Picture of a Poppets vending machine, coloured red with new artwork and with 2 columns
Picture of a Poppets vending machine, coloured red with new artwork and with 2 columns

Paynes Poppets are currently made by Valeo Confectionary, but originated in 1937 by the (still present, in name only) Payne’s fine confectionery, at that time based in Croydon, the factory itself sadly closing in 2001. George Payne & Co. began production in the East End of London, before moving to Croydon Road, Croydon in the 1930s, but by 1998 it was purchased by Northern Foods. It was in 2001 that the closure of the Croydon factory was announced, as part of a deal by Northern Foods to take over the Fox’s factory in Leicester from Nestlé and relocate Poppet production there. From 2003, the current brand owner and producer of Poppets was Big Bear Confectionary, who commissioned the re-design of the packaging featured on the machine above. In 2019, most recent owners Big Bear Confectionary and Tangerine Confectionary merged, finally closing the historic Fox’s plant which pre-dated the invention of Poppets themselves. The latest factory, in York, was heavily featured in a recent Channel 5 series.

The product comes in four readily available flavours: Mint, Toffee, Raisin and Orange. You can also sometimes find ‘limited edition’ Strawberry and Biscuit, when they don’t get bought in bulk and placed onto eBay! The Orange and Mint varieties are made of a fondant centre with a dark chocolate covering, while the Strawberry fondant and all other varieties have a milk chocolate coating. The company claims that in the last ten years alone, figures suggest that up to ten million Poppets were consumed each week.

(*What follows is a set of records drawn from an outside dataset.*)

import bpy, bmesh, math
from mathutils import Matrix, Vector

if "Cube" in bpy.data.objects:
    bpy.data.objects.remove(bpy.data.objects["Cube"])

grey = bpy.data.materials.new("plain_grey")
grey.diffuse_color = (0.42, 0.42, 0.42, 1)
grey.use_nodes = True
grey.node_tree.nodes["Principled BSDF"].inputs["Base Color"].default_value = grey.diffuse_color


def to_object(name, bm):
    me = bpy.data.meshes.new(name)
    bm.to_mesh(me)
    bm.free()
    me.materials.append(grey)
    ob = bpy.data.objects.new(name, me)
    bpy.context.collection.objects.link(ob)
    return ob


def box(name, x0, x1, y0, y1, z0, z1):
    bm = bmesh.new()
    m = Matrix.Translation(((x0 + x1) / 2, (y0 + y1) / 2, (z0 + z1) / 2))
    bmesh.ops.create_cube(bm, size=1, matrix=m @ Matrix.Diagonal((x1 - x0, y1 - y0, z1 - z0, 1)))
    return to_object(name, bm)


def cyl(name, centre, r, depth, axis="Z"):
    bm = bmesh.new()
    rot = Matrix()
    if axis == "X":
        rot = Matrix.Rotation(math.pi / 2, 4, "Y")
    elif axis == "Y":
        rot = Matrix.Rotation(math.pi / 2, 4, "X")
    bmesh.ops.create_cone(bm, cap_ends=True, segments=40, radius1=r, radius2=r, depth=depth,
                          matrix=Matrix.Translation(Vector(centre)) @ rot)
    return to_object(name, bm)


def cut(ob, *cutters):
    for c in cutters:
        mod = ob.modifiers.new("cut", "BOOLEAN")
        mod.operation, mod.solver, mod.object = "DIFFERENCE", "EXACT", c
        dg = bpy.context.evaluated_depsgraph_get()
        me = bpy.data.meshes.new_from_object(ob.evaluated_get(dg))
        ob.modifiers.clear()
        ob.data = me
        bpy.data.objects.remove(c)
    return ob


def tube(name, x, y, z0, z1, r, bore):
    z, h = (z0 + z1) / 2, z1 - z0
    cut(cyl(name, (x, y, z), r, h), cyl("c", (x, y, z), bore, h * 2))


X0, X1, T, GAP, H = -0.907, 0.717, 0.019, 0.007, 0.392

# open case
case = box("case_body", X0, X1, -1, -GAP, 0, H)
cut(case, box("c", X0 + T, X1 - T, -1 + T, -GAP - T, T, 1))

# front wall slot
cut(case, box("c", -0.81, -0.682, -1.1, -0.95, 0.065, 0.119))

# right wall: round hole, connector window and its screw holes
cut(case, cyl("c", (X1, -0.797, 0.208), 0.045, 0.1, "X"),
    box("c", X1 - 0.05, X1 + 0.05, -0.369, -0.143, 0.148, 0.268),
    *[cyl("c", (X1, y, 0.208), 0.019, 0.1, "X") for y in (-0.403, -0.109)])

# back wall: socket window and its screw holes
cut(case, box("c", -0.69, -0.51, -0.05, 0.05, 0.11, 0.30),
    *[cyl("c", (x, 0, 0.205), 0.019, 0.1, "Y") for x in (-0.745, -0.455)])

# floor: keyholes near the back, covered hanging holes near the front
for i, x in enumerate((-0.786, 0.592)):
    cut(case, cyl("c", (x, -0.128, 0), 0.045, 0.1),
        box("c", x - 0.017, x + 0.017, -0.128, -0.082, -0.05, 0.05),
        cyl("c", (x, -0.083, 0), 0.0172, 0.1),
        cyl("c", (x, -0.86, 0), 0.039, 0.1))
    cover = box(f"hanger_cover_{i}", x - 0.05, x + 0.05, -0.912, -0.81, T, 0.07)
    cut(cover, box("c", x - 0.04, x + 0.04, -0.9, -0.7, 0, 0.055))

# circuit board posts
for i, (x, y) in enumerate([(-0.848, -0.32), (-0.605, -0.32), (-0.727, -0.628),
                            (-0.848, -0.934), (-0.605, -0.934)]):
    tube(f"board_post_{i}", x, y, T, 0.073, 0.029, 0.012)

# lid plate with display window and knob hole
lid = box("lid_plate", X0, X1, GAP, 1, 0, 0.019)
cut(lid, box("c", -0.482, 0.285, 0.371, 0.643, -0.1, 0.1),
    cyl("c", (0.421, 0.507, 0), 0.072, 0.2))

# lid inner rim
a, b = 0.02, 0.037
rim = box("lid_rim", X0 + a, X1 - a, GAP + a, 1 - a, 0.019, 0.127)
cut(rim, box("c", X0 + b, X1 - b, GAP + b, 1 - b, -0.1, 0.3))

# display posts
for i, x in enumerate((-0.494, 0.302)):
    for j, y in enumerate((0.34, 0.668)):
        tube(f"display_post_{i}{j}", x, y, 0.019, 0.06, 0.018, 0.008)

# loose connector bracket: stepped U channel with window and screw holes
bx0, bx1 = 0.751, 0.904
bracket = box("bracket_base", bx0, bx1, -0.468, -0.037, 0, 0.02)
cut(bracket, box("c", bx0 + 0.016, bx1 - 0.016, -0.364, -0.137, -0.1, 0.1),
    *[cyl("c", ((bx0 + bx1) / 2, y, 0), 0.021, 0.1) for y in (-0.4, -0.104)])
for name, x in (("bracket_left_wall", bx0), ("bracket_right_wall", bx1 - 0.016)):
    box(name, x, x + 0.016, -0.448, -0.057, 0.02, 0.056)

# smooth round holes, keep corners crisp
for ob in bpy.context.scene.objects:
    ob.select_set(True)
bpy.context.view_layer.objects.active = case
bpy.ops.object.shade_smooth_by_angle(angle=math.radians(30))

One feature making Poppets of particular interest to RCA, is that they are still to this day supplied in small, 40 gram cardboard boxes. While other confectionery moved to plastic wrappers in the 1960s and 1970s, Poppets have retained these traditional boxes ever since. The box has a small hatch in one corner that can be torn open to dispense the sweets one at a time, this ‘popping out’ having given them their original name. The non-rustling packaging, and the ability to dispense single sweets in the dark, made them a popular snack in cinemas which remain one of their most popular sales outlets. The box was redesigned in 2006 with new printed designs, themed with other British design icons such as the Mini and a NatWest Piggy Bank; and although this ‘era’ has now passed, this machine is firmly rooted in that time; being a more modern machine (yes, this one is electric!) we thought that anything older just wouldn’t seem authentic. However we definately like the idea of single column, LocWil or Rotary machines dispensing single boxes in the future.